Pictures paired with source code:

——

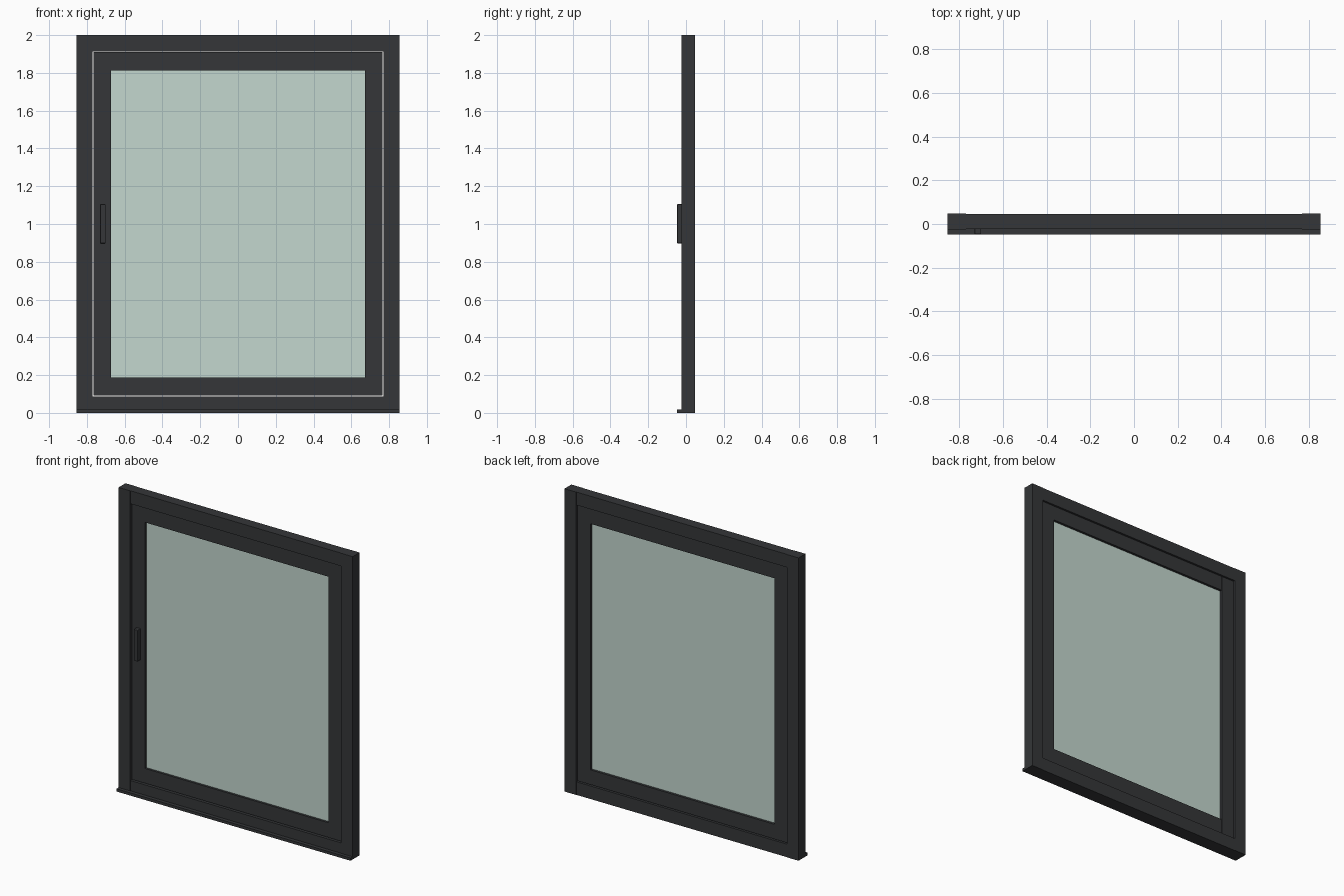
import bpy
import bmesh
from mathutils import Matrix, Vector

if "Cube" in bpy.data.objects:
    bpy.data.objects.remove(bpy.data.objects["Cube"])


def material(name, color):
    m = bpy.data.materials.new(name)
    m.diffuse_color = color
    m.use_nodes = True
    m.node_tree.nodes["Principled BSDF"].inputs["Base Color"].default_value = m.diffuse_color
    return m


DARK = material("dark_frame", (0.035, 0.037, 0.04, 1))
GLASS = material("pale_glass", (0.55, 0.68, 0.62, 0.5))


def box(name, x, y, z, mat=DARK, bevel=0.0):
    """Box spanning the given (min, max) ranges."""
    lo, hi = (Vector(v) for v in zip(x, y, z))
    bm = bmesh.new()
    bmesh.ops.create_cube(bm, size=1, matrix=Matrix.Translation((lo + hi) / 2)
                          @ Matrix.Diagonal((*(hi - lo), 1)))
    mesh = bpy.data.meshes.new(name)
    bm.to_mesh(mesh)
    bm.free()
    mesh.materials.append(mat)
    ob = bpy.data.objects.new(name, mesh)
    bpy.context.collection.objects.link(ob)
    if bevel:
        mod = ob.modifiers.new("bevel", 'BEVEL')
        mod.width = bevel
        mod.segments = 2
    return ob


def framework(name, w, inner, z0, z1, bar, y, rail_y):
    """Two full-height uprights with rails between them."""
    for side, s in (("left", -1), ("right", 1)):
        box(f"{name}_{side}_upright", sorted((s * inner, s * w)), y, (z0, z1))
    box(f"{name}_top_rail", (-inner, inner), rail_y, (z1 - bar, z1))
    box(f"{name}_bottom_rail", (-inner, inner), rail_y, (z0, z0 + bar))


# Fixed outer frame
framework("outer_frame", 0.855, 0.77, 0.0, 2.0, 0.086,
          (-0.025, 0.047), (-0.023, 0.045))

# Opening sash, slightly recessed with a thin shadow gap
framework("sash", 0.766, 0.672, 0.091, 1.91, 0.097,
          (-0.013, 0.038), (-0.012, 0.037))

# Glass pane
box("glass_pane", (-0.672, 0.672), (0.003, 0.021), (0.188, 1.813), GLASS)

# Projecting sill lip
box("sill_lip", (-0.855, 0.855), (-0.047, -0.023), (0.0, 0.018))

# Pull handle on the left upright of the sash
box("pull_handle", (-0.73, -0.701), (-0.047, -0.013), (0.898, 1.105), bevel=0.003)
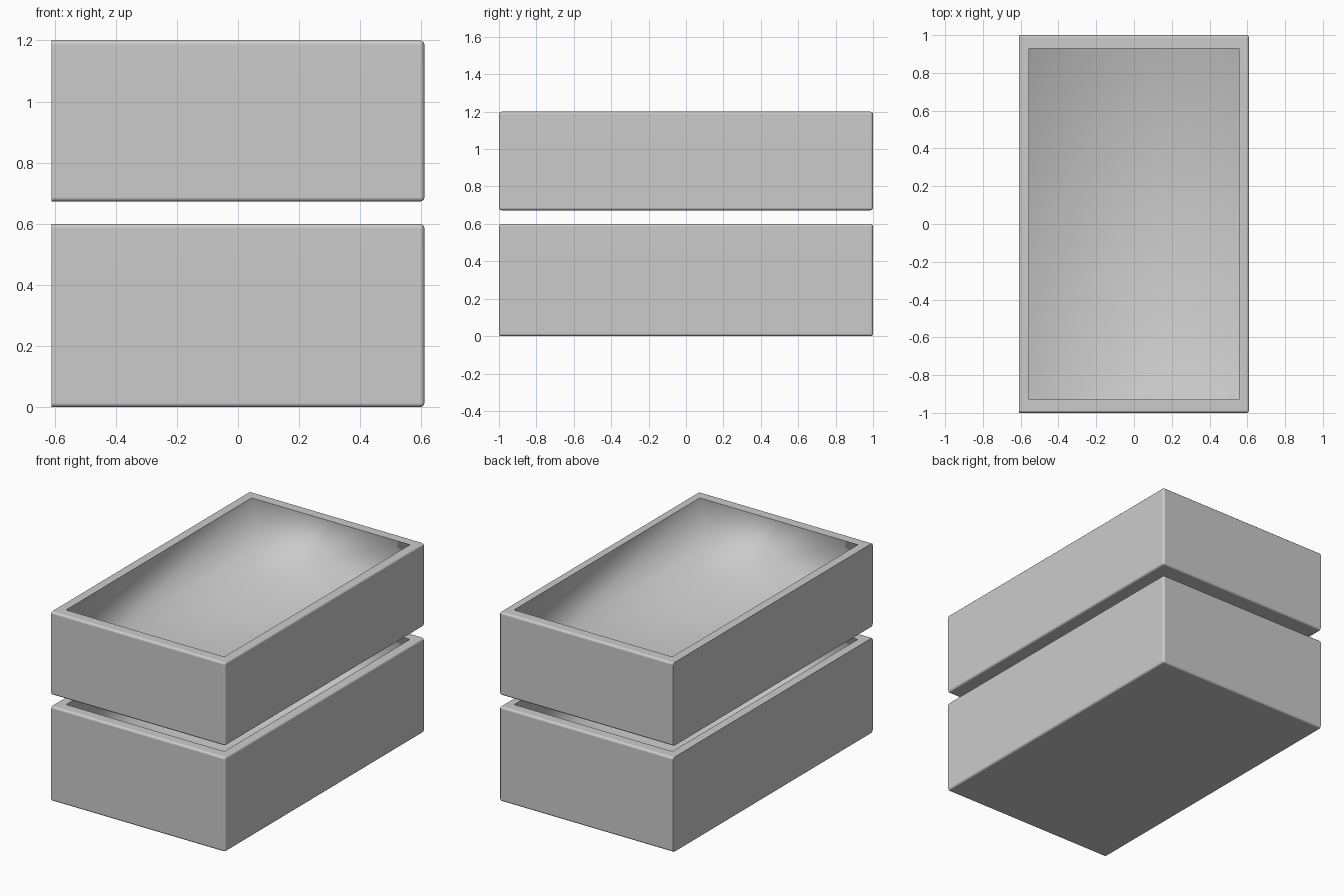
import bpy, bmesh

if "Cube" in bpy.data.objects:
    bpy.data.objects.remove(bpy.data.objects["Cube"])

HX, HY = 0.61, 1.0            # outer half sizes
IX, IY = 0.555, 0.93          # inner opening half sizes
FLOOR = 0.06                  # thickness of the tray floor
BEVEL = 0.014


def tray(name, z0, z1):
    bm = bmesh.new()
    bmesh.ops.create_cube(bm, size=2)
    for v in bm.verts:
        v.co.x *= HX
        v.co.y *= HY
        v.co.z = z1 if v.co.z > 0 else z0

    # soften every outer edge except the crisp left end
    edges = [e for e in bm.edges if any(v.co.x > 0 for v in e.verts)]
    bmesh.ops.bevel(bm, geom=edges, offset=BEVEL, segments=3, profile=0.5,
                    affect='EDGES')

    # rim and open cavity
    bm.normal_update()
    top = max((f for f in bm.faces if f.normal.z > 0.99),
              key=lambda f: f.calc_area())
    bmesh.ops.inset_individual(bm, faces=[top], thickness=0.03)
    for v in top.verts:
        v.co.x = IX if v.co.x > 0 else -IX
        v.co.y = IY if v.co.y > 0 else -IY
    rim_edges = list(top.edges)
    floor = bmesh.ops.extrude_face_region(bm, geom=[top])
    bmesh.ops.translate(bm, vec=(0, 0, z0 + FLOOR - z1),
                        verts=[g for g in floor["geom"]
                               if isinstance(g, bmesh.types.BMVert)])
    if top.is_valid:
        bmesh.ops.delete(bm, geom=[top], context='FACES_ONLY')
    bmesh.ops.recalc_face_normals(bm, faces=bm.faces[:])

    # smooth shading, sharp only at the opening and the left end
    for f in bm.faces:
        f.smooth = True
    for e in bm.edges:
        on_rim = all(abs(v.co.z - z1) < 1e-4 and abs(v.co.x) < IX + 1e-3
                     and abs(v.co.y) < IY + 1e-3 for v in e.verts)
        on_left = all(v.co.x < -HX + 1e-4 for v in e.verts)
        e.smooth = not (on_rim or on_left)

    mesh = bpy.data.meshes.new(name)
    bm.to_mesh(mesh)
    bm.free()
    obj = bpy.data.objects.new(name, mesh)
    bpy.context.collection.objects.link(obj)
    wn = obj.modifiers.new("flat_panels", 'WEIGHTED_NORMAL')
    wn.keep_sharp = True
    return obj


tray("lower_tray", 0.0, 0.60)
tray("upper_tray", 0.673, 1.20)
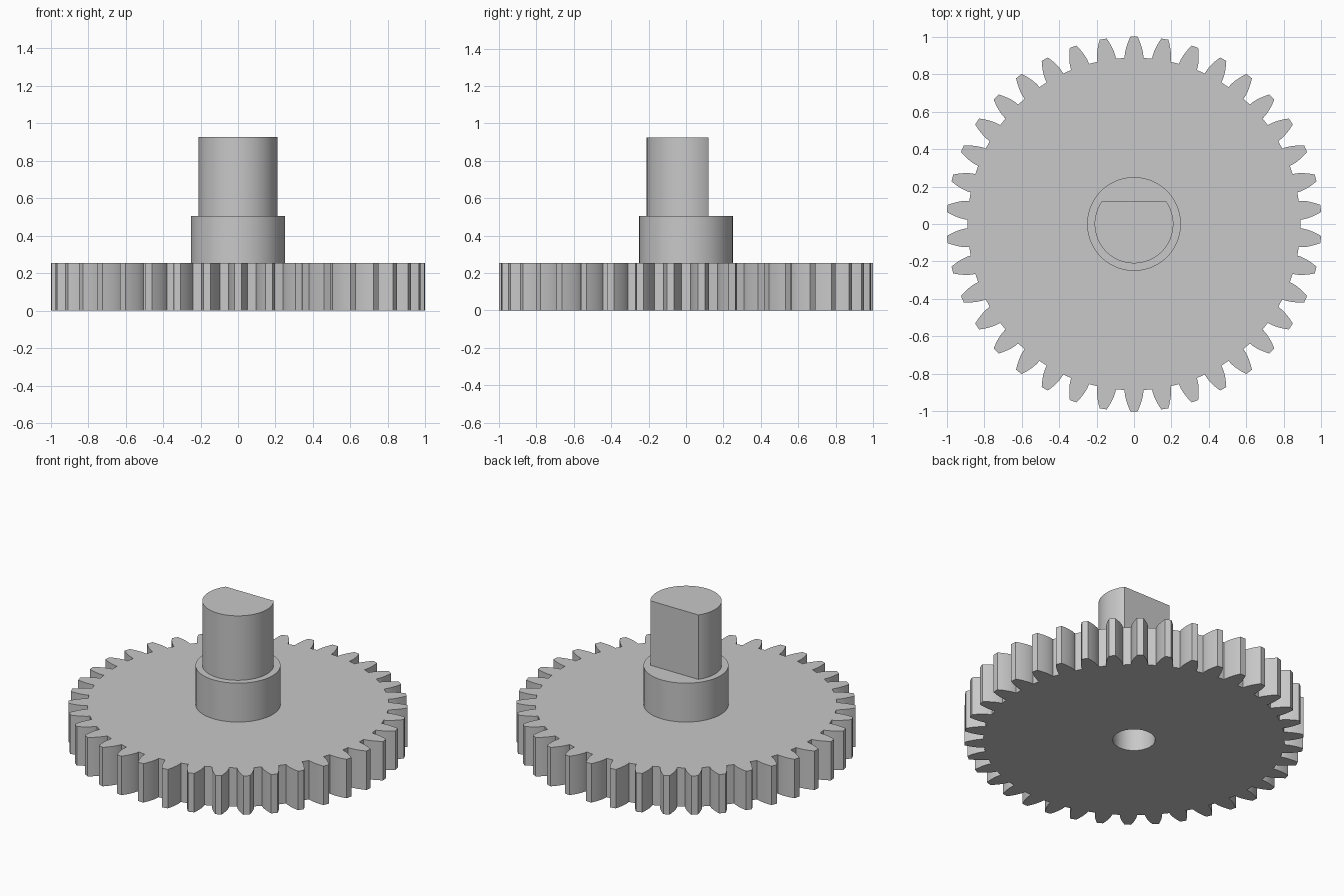
import bpy, bmesh
from math import pi, sin, cos, tan, acos, sqrt, asin, radians

cube = bpy.data.objects.get("Cube")
if cube:
    bpy.data.objects.remove(cube, do_unlink=True)

# Main dimensions
TEETH = 38
TIP_R = 1.0
MODULE = 2 * TIP_R / (TEETH + 2)
PITCH_R = MODULE * TEETH / 2
ROOT_R = PITCH_R - 1.25 * MODULE
PRESSURE = radians(20)
BASE_R = PITCH_R * cos(PRESSURE)
BORE_R, HUB_R, SHAFT_R, FLAT_Y = 0.125, 0.25, 0.21, 0.12
GEAR_TOP, HUB_TOP, SHAFT_TOP = 0.253, 0.506, 0.925

grey = bpy.data.materials.new("grey plastic")
grey.use_nodes = True
colour = (0.58, 0.58, 0.58, 1)
grey.diffuse_color = colour
grey.node_tree.nodes["Principled BSDF"].inputs["Base Color"].default_value = colour


def polar(r, a):
    return (r * cos(a), r * sin(a))


def arc(r, start, end, steps):
    return [polar(r, start + (end - start) * i / steps) for i in range(steps + 1)]


def circle(r, steps=96):
    return arc(r, 0, 2 * pi, steps)[:-1]


def involute(a):
    return tan(a) - a


def gear_outline():
    """Closed outline with involute teeth, one of them pointing to +y."""
    flank = [(ROOT_R, pi / (2 * TEETH) + involute(PRESSURE))]
    for i in range(7):
        r = BASE_R + (TIP_R - BASE_R) * i / 6
        a = acos(min(1, BASE_R / r))
        flank.append((r, pi / (2 * TEETH) + involute(PRESSURE) - involute(a)))
    points = []
    for t in range(TEETH):
        mid = pi / 2 + 2 * pi * t / TEETH
        points += [polar(r, mid - h) for r, h in flank]
        points.append(polar(TIP_R, mid))
        points += [polar(r, mid + h) for r, h in reversed(flank)]
    return points


def prism(name, loops, z0, z1):
    """Extrude an outline, with any inner hole loops, from z0 to z1."""
    bm = bmesh.new()
    edges = []
    for loop in loops:
        verts = [bm.verts.new((x, y, z0)) for x, y in loop]
        edges += [bm.edges.new((v, verts[i - 1])) for i, v in enumerate(verts)]
    if len(loops) == 1:
        bm.faces.new(verts)
    else:
        bmesh.ops.triangle_fill(bm, edges=edges, use_beauty=True, normal=(0, 0, 1))
    result = bmesh.ops.extrude_face_region(bm, geom=bm.faces[:], use_keep_orig=True)
    for item in result["geom"]:
        if isinstance(item, bmesh.types.BMVert):
            item.co.z = z1
    bmesh.ops.recalc_face_normals(bm, faces=bm.faces[:])
    mesh = bpy.data.meshes.new(name)
    bm.to_mesh(mesh)
    bm.free()
    mesh.materials.append(grey)
    obj = bpy.data.objects.new(name, mesh)
    bpy.context.collection.objects.link(obj)
    bpy.ops.object.select_all(action='DESELECT')
    obj.select_set(True)
    bpy.context.view_layer.objects.active = obj
    bpy.ops.object.shade_smooth_by_angle(angle=radians(25))
    return obj


# Toothed wheel with a bore open at the bottom
prism("gear_wheel", [gear_outline(), circle(BORE_R)], 0, GEAR_TOP)

# Round collar
prism("hub", [circle(HUB_R)], GEAR_TOP, HUB_TOP)

# Shaft with one flat facing the back
edge = asin(FLAT_Y / SHAFT_R)
prism("d_shaft", [arc(SHAFT_R, pi - edge, 2 * pi + edge, 80)], HUB_TOP, SHAFT_TOP)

——

What to work on>
Write only the number of lines in the records that include the word "materials".

Final answer>
4